◆ **Exercise directions**
Without altering a single word, repeat the records that follow.

◆ **Entries taken from a collection**
--------------------------------

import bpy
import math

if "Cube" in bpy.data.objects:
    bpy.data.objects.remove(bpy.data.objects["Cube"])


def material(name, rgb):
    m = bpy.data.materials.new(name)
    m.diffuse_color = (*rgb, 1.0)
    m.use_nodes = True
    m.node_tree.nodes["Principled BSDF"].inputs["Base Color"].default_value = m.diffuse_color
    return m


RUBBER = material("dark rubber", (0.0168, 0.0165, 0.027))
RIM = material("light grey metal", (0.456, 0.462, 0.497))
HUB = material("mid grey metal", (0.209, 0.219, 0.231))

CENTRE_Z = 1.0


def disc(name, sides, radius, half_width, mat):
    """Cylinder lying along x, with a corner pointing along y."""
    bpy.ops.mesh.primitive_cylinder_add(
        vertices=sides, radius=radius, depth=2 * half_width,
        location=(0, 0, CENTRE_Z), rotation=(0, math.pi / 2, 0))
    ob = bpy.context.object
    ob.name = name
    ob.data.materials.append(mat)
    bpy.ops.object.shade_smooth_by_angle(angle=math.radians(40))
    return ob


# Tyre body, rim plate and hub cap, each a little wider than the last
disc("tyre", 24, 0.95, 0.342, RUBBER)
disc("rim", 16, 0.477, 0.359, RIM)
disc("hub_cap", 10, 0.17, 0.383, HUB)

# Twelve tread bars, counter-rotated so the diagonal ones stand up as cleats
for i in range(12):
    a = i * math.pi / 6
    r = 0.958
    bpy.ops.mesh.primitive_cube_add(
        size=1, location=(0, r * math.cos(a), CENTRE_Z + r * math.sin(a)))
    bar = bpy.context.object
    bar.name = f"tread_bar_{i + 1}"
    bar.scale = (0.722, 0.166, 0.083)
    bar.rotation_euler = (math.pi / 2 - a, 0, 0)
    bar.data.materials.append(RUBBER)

--------------------------------

◆ **Written answer**
import bpy
import math

if "Cube" in bpy.data.objects:
    bpy.data.objects.remove(bpy.data.objects["Cube"])


def material(name, rgb):
    m = bpy.data.materials.new(name)
    m.diffuse_color = (*rgb, 1.0)
    m.use_nodes = True
    m.node_tree.nodes["Principled BSDF"].inputs["Base Color"].default_value = m.diffuse_color
    return m


RUBBER = material("dark rubber", (0.0168, 0.0165, 0.027))
RIM = material("light grey metal", (0.456, 0.462, 0.497))
HUB = material("mid grey metal", (0.209, 0.219, 0.231))

CENTRE_Z = 1.0


def disc(name, sides, radius, half_width, mat):
    """Cylinder lying along x, with a corner pointing along y."""
    bpy.ops.mesh.primitive_cylinder_add(
        vertices=sides, radius=radius, depth=2 * half_width,
        location=(0, 0, CENTRE_Z), rotation=(0, math.pi / 2, 0))
    ob = bpy.context.object
    ob.name = name
    ob.data.materials.append(mat)
    bpy.ops.object.shade_smooth_by_angle(angle=math.radians(40))
    return ob


# Tyre body, rim plate and hub cap, each a little wider than the last
disc("tyre", 24, 0.95, 0.342, RUBBER)
disc("rim", 16, 0.477, 0.359, RIM)
disc("hub_cap", 10, 0.17, 0.383, HUB)

# Twelve tread bars, counter-rotated so the diagonal ones stand up as cleats
for i in range(12):
    a = i * math.pi / 6
    r = 0.958
    bpy.ops.mesh.primitive_cube_add(
        size=1, location=(0, r * math.cos(a), CENTRE_Z + r * math.sin(a)))
    bar = bpy.context.object
    bar.name = f"tread_bar_{i + 1}"
    bar.scale = (0.722, 0.166, 0.083)
    bar.rotation_euler = (math.pi / 2 - a, 0, 0)
    bar.data.materials.append(RUBBER)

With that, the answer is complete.